Monthly giving is becoming more and more popular for a whole lot of reasons:
- Donors can easily give larger amounts over a longer period than they might be able to in one fell swoop
- Monthly gifts help to level revenue streams, something that is particularly important for smaller nonprofits
- Renewals are pretty much automatic; indeed, in most cases, donors must do something to stop the giving rather than doing something to continue it.
And therein can lie the rub.
From time to time a donor may want or need to put a stop to a monthly gift. But doing so is often really hard. And while that might seem like a smart strategy—why make it easy to stop supporting our organization?—you may very well be shooting yourself in the foot.
There are all sorts of reasons people want to stop their gift:
- They lost their job
- Expenses have suddenly increased
- They are unhappy with you
- They are not feeling any joy in supporting you
While you can’t do much about the first two, the second two should give you a lot of food for thought. What is it that makes them unhappy? What can you do to reignite their joy?
If stopping my gift starts becoming an exercise in futility—if I am having a hard time figuring out how to stop the automatic giving—my annoyance will turn to irritation, my irritation to anger, and my quiet steaming to loud and often accusations against your organizations.
As everyone should know, when things go well we tend to tell 3-5 people about the experience. But when something goes wrong, we tell the world. And you want to world to hear good things about you.
So on your Donate page, provide information on how to stop a monthly gift. Make it as easy as giving the gift. And when someone clicks on that particular button, make sure you have a mechanism to reach out—personally!—to them and find out if there is anything you could do to change their mind.

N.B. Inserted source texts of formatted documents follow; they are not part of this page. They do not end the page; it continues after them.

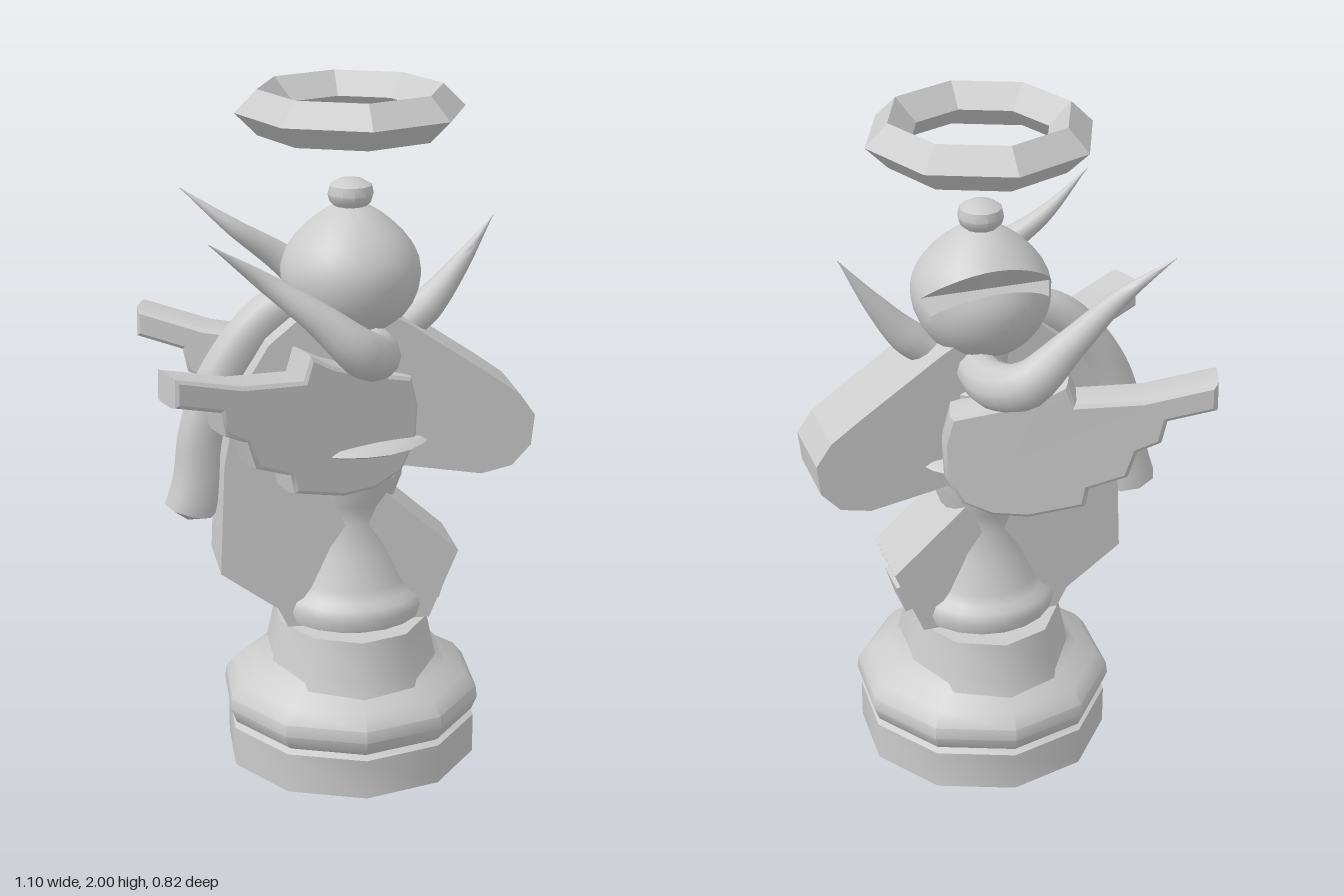
import * as THREE from 'three';
import { toCreasedNormals } from 'three/addons/utils/BufferGeometryUtils.js';

const CX = 0.033, CZ = 0.025; // axis of the turned parts
const grey = new THREE.MeshStandardMaterial({ color: 0xcccccc, side: THREE.DoubleSide });
const v2 = (pts) => pts.map(([x, y]) => new THREE.Vector2(x, y));

function part(group, name, geometry, crease = 0.7) {
  const mesh = new THREE.Mesh(toCreasedNormals(geometry, crease), grey);
  mesh.name = name;
  group.add(mesh);
  return mesh;
}

// Turned part on the common axis, profile given as [radius, y] from bottom to top
function turned(group, name, profile, sides = 20, phi = 0) {
  const mesh = part(group, name, new THREE.LatheGeometry(v2(profile), sides, phi));
  mesh.position.set(CX, 0, CZ);
  return mesh;
}

// Round sweep along points [x, y, z, radius], with a flat end
function sweep(group, name, pts, sides = 12, n = 24) {
  const curve = new THREE.CatmullRomCurve3(pts.map((p) => new THREE.Vector3(p[0], p[1], p[2])));
  const lengths = curve.getLengths(100 * (pts.length - 1));
  const total = lengths[lengths.length - 1];
  const stops = pts.map((_, i) => lengths[i * 100] / total);
  const radiusAt = (u) => {
    let i = 0;
    while (i < pts.length - 2 && u > stops[i + 1]) i++;
    return THREE.MathUtils.mapLinear(u, stops[i], stops[i + 1], pts[i][3], pts[i + 1][3]);
  };
  const geo = new THREE.TubeGeometry(curve, n, 1, sides, false);
  const pos = geo.attributes.position, v = new THREE.Vector3();
  for (let k = 0; k < pos.count; k++) {
    const i = Math.floor(k / (sides + 1));
    const c = curve.getPointAt(i / n);
    v.fromBufferAttribute(pos, k).sub(c).multiplyScalar(Math.max(radiusAt(i / n), 0.001)).add(c);
    if (pts[pts.length - 1][3] > 0 && i === n) v.copy(curve.getPointAt(1));
    pos.setXYZ(k, v.x, v.y, v.z);
  }
  return part(group, name, geo, 0.9);
}

// Egg-shaped head with a slanted slot: a sphere turned about the slot's normal
function headGeometry() {
  const R = 0.2, h1 = -0.077, h2 = -0.021, slotDepth = 0.057;
  const rows = [];
  const ring = (h, cut) => rows.push({ h, r: Math.sqrt(Math.max(R * R - h * h, 0)), cut });
  for (let i = 0; i <= 8; i++) ring(-R + (h1 + R) * (1 - Math.cos((i / 8) * Math.PI / 2)), false);
  ring(h1, true);
  ring(h2, true);
  for (let i = 0; i <= 10; i++) ring(h2 + (R - h2) * Math.sin((i / 10) * Math.PI / 2), false);
  const geo = new THREE.LatheGeometry(v2(rows.map((p) => [p.r, p.h])), 32);
  const pos = geo.attributes.position;
  for (let k = 0; k < pos.count; k++) {
    if (rows[k % rows.length].cut) pos.setX(k, Math.min(pos.getX(k), slotDepth));
  }
  const u = new THREE.Vector3(0, 0.65, -0.76).normalize();
  const n = new THREE.Vector3(0, 0.76, 0.65).normalize();
  geo.applyMatrix4(new THREE.Matrix4().makeBasis(u, n, new THREE.Vector3(1, 0, 0)));
  for (let k = 0; k < pos.count; k++) {
    const y = pos.getY(k), s = y > 0 ? 1 - 9 * y * y : 1;
    pos.setX(k, pos.getX(k) * s);
    pos.setZ(k, pos.getZ(k) * s);
  }
  return geo;
}

export function createModel() {
  const group = new THREE.Group();
  group.name = 'ornatePiece';

  // Ten-sided foot and the drum above it
  const phi = THREE.MathUtils.degToRad(33);
  turned(group, 'base', [[0, 0], [0.375, 0], [0.375, 0.12], [0.355, 0.13], [0.37, 0.14], [0.386, 0.18],
    [0.382, 0.215], [0.35, 0.255], [0.29, 0.29], [0.25, 0.33], [0.235, 0.36], [0, 0.36]], 10, phi);
  turned(group, 'drum', [[0.31, 0.27], [0.292, 0.33], [0.265, 0.44], [0, 0.44]], 10, phi).scale.x = 0.86;

  // Turned stem, with a ring at its foot and collars
  turned(group, 'stem', [[0.19, 0.44], [0.212, 0.45], [0.222, 0.485], [0.212, 0.515], [0.19, 0.53],
    [0.175, 0.56], [0.145, 0.65], [0.115, 0.745], [0.125, 0.8], [0.15, 0.87], [0.155, 0.92], [0.12, 0.94],
    [0.12, 0.97], [0.215, 0.985], [0.235, 0.995], [0.215, 1.008], [0.12, 1.02], [0.1, 1.1], [0.115, 1.15],
    [0.15, 1.18], [0.15, 1.21], [0.115, 1.23], [0.12, 1.32]]);

  // Slotted head and finial
  part(group, 'head', headGeometry(), 0.6).position.set(CX, 1.48, CZ);
  turned(group, 'finial', [[0.06, 1.64], [0.045, 1.665], [0.06, 1.68], [0.066, 1.7], [0.06, 1.725], [0.035, 1.74],
    [0, 1.745]], 12);

  // Halo
  const halo = new THREE.Mesh(new THREE.TorusGeometry(0.262, 0.064, 4, 8).rotateX(Math.PI / 2).toNonIndexed(),
    new THREE.MeshStandardMaterial({ color: 0xcccccc, flatShading: true }));
  halo.geometry.computeVertexNormals();
  halo.name = 'halo';
  halo.position.set(CX, 1.9375, CZ);
  group.add(halo);

  // Flat horse-like body with its muzzle and chest
  const body = new THREE.Shape(v2([[0.1, 1.39], [0.185, 1.34], [0.42, 1.18], [0.51, 1.115], [0.555, 1.05],
    [0.545, 0.96], [0.49, 0.9], [0.4, 0.88], [0.17, 0.92], [0.105, 0.85], [0.335, 0.645], [0.25, 0.44],
    [-0.17, 0.44], [-0.2, 0.5], [-0.365, 0.62], [-0.35, 0.95], [-0.31, 1.15], [-0.22, 1.3], [-0.1, 1.4]]));
  part(group, 'body', new THREE.ExtrudeGeometry(body, { depth: 0.22, bevelEnabled: false }), 0.3)
    .position.z = -0.085;
  const peg = part(group, 'chestPeg', new THREE.BoxGeometry(0.12, 0.09, 0.12));
  peg.position.set(0.245, 0.54, 0.03);
  peg.rotation.z = -0.3;

  // Mane along the back
  sweep(group, 'mane', [[-0.04, 1.43, 0.018, 0.06], [-0.2, 1.365, 0.018, 0.062], [-0.34, 1.19, 0.018, 0.064],
    [-0.4, 1.02, 0.018, 0.066], [-0.415, 0.88, 0.018, 0.07], [-0.445, 0.75, 0.018, 0.078]], 8);

  // Wings, one on each side, spreading backward
  const wing = new THREE.Shape(v2([[-0.55, 1.285], [-0.36, 1.235], [-0.16, 1.22], [-0.14, 1.285], [-0.08, 1.25],
    [0.02, 1.215], [0.17, 1.18], [0.19, 1.1], [0.185, 1.0], [0.14, 0.92], [0.06, 0.885], [-0.04, 0.88],
    [-0.19, 0.915], [-0.2, 0.97], [-0.31, 1.01], [-0.335, 1.09], [-0.4, 1.12], [-0.415, 1.19], [-0.55, 1.225]]));
  const wingGeo = new THREE.ExtrudeGeometry(wing, {
    depth: 0.07, bevelThickness: 0.025, bevelSize: 0.015, bevelSegments: 2,
  }).translate(0, 0, -0.035);
  for (const [name, side] of [['frontWing', 1], ['backWing', -1]]) {
    const mesh = part(group, name, wingGeo, 0.6);
    mesh.position.set(0, 0, -0.012 + side * 0.165);
    mesh.rotation.y = side * 0.335;
  }

  // Pair of curling side horns, and a straight one at the muzzle side
  const horn = [[0.08, 1.28, 0.1, 0.06], [0.07, 1.285, 0.23, 0.068], [0.01, 1.325, 0.335, 0.068],
    [-0.11, 1.43, 0.345, 0.046], [-0.26, 1.54, 0.325, 0.026], [-0.41, 1.655, 0.36, 0]];
  sweep(group, 'frontHorn', horn);
  sweep(group, 'backHorn', horn.map(([x, y, z, r]) => [x, y, 0.037 - z, r]));
  sweep(group, 'sideHorn', [[0.13, 1.27, CZ, 0.055], [0.25, 1.36, CZ, 0.052], [0.345, 1.475, CZ, 0.03],
    [0.445, 1.62, CZ, 0]]);

  return group;
}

Janet Levine works with nonprofits, helping them to increase their fundraising capacity and go from mired to inspired. Learn more at www.janetlevineconsulting.com. While there, sign up for the newsletter and contact Janet for a free, 30-minute consultation.